• **THE TASK**: Check each line of the entries below for the string "location"; copy every line where it appears.
-----
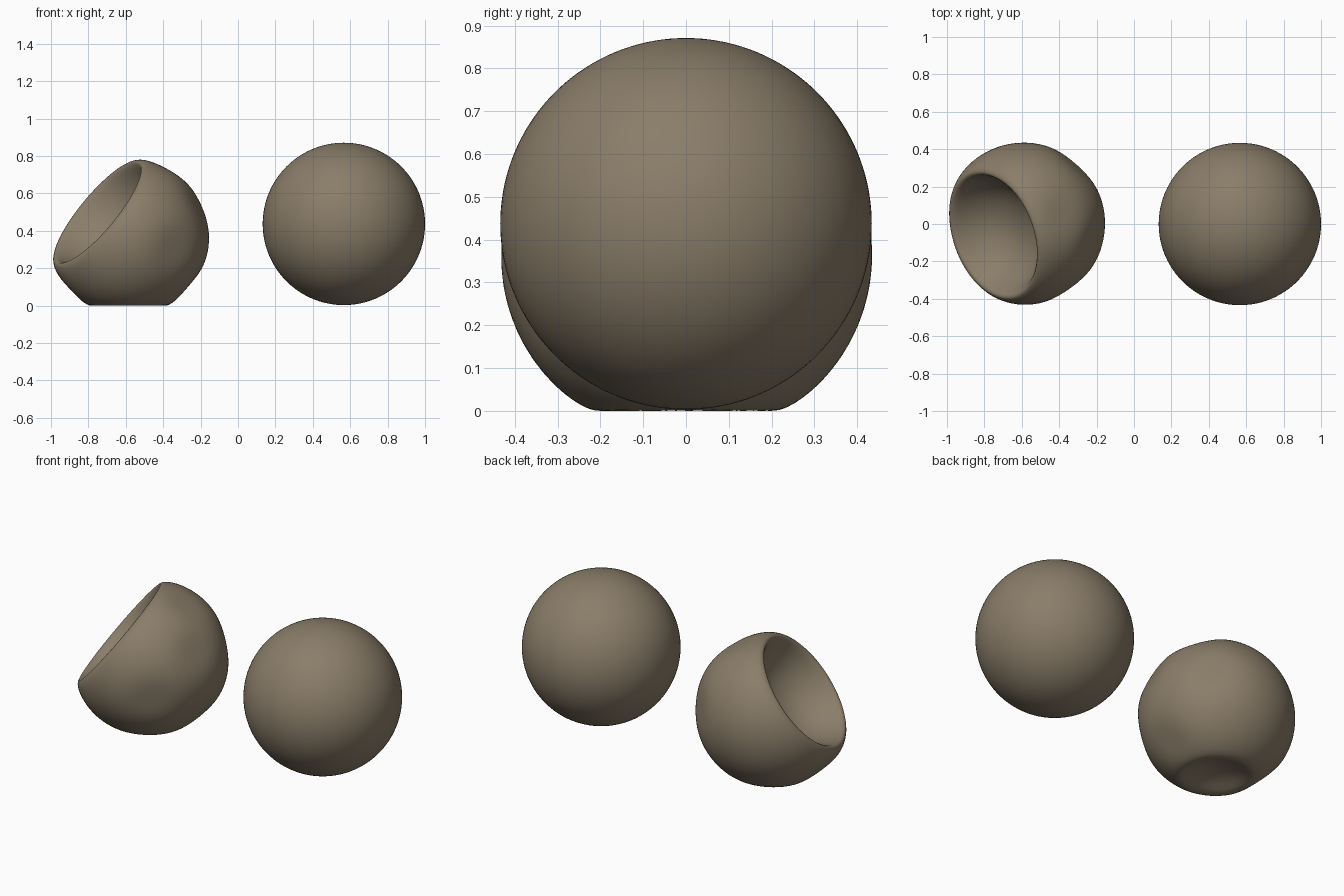
import bpy
import bmesh
import math
from mathutils import Vector

cube = bpy.data.objects.get("Cube")
if cube:
    bpy.data.objects.remove(cube, do_unlink=True)

RADIUS = 0.434

# One dull tan colour for both balls
tan = bpy.data.materials.new("dull tan")
tan.use_nodes = True
colour = (0.255, 0.206, 0.142, 1)
tan.diffuse_color = colour
tan.node_tree.nodes["Principled BSDF"].inputs["Base Color"].default_value = colour


def make_ball(name, centre, axis, reshape=None):
    """Smooth ball with its pole along axis, optionally reshaped point by point."""
    bm = bmesh.new()
    bmesh.ops.create_uvsphere(bm, u_segments=96, v_segments=72, radius=RADIUS)
    turn = Vector((0, 0, 1)).rotation_difference(axis)
    for v in bm.verts:
        p = turn @ v.co
        v.co = (reshape(p) if reshape else p) + centre
    bmesh.ops.recalc_face_normals(bm, faces=bm.faces)
    for f in bm.faces:
        f.smooth = True
    mesh = bpy.data.meshes.new(name)
    bm.to_mesh(mesh)
    bm.free()
    mesh.materials.append(tan)
    ball = bpy.data.objects.new(name, mesh)
    bpy.context.collection.objects.link(ball)
    return ball


# Full ball
make_ball("full_ball", Vector((0.566, 0, 0.437)), Vector((0, 0, 1)))

# Deflated ball: the cap around the mouth is pushed inwards
mouth = Vector((-0.74, -0.275, 0.615)).normalized()
MOUTH_HEIGHT = 0.265
BOWL_DEPTH = 0.28
RIM_ROUNDING = 0.05
BASE_ROUNDING = 0.02
flat_centre = Vector((-0.59, 0, 0.386))

# Directions of the soft shallow dimples on the outside
dimples = [Vector(d).normalized() for d in (
    (0.25, -0.35, -0.06), (0.38, -0.1, 0.18), (0.28, 0.32, 0.06),
    (0.2, 0.05, 0.37), (-0.3, 0, -0.28), (0.32, 0, -0.27),
)]


def deflate(p):
    h = p.dot(mouth)
    over = h - MOUTH_HEIGHT
    if over > 0:
        # steep wall and a flatter floor inside the bowl
        t = over / (RADIUS - MOUTH_HEIGHT)
        over = BOWL_DEPTH * t * (1.4 - 0.4 * t)
    folded = MOUTH_HEIGHT - math.hypot(over, RIM_ROUNDING)
    shift = mouth * (folded - h)
    if h < MOUTH_HEIGHT:
        unit = p.normalized()
        for d in dimples:
            spread = 2 * (1 - unit.dot(d)) / 0.08
            shift -= d * 0.017 * math.exp(-spread)
    p = p + shift
    # fold the underside upwards so that the ball rests on a ring
    z = p.z + flat_centre.z
    lift = math.hypot(z * (1.3 if z < 0 else 1), BASE_ROUNDING) - BASE_ROUNDING
    p.z = lift - flat_centre.z
    return p


make_ball("deflated_ball", flat_centre, mouth, deflate)
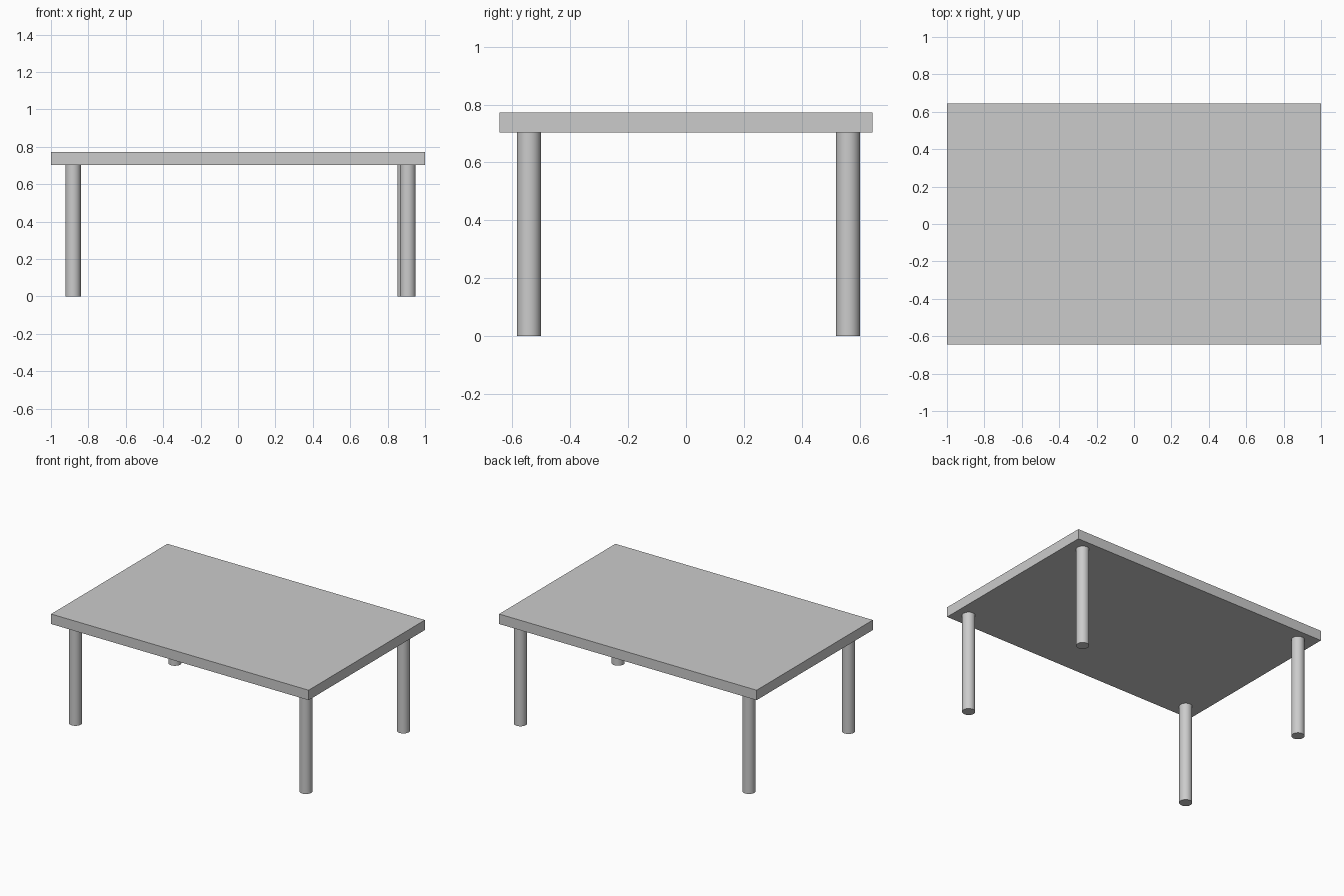
import bpy

if "Cube" in bpy.data.objects:
    bpy.data.objects.remove(bpy.data.objects["Cube"])

TOP_Z, UNDER_Z = 0.773, 0.703
LEG_RADIUS = 0.0415

# Table top slab
bpy.ops.mesh.primitive_cube_add(size=1, location=(0, 0, (TOP_Z + UNDER_Z) / 2))
top = bpy.context.object
top.name = "table_top"
top.scale = (2.0, 1.29, TOP_Z - UNDER_Z)
bpy.ops.object.transform_apply(location=False, rotation=False, scale=True)


def add_leg(name, x, y):
    bpy.ops.mesh.primitive_cylinder_add(
        vertices=32, radius=LEG_RADIUS, depth=UNDER_Z, location=(x, y, UNDER_Z / 2))
    bpy.context.object.name = name
    bpy.ops.object.shade_smooth_by_angle()


# Round legs, set slightly unevenly under the corners
for name, x, y in (
    ("front_left_leg", -0.882, -0.543),
    ("front_right_leg", 0.908, -0.543),
    ("back_left_leg", -0.882, 0.56),
    ("back_right_leg", 0.893, 0.56),
):
    add_leg(name, x, y)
-----
• **OUTPUT**:
bpy.ops.mesh.primitive_cube_add(size=1, location=(0, 0, (TOP_Z + UNDER_Z) / 2))
bpy.ops.object.transform_apply(location=False, rotation=False, scale=True)
        vertices=32, radius=LEG_RADIUS, depth=UNDER_Z, location=(x, y, UNDER_Z / 2))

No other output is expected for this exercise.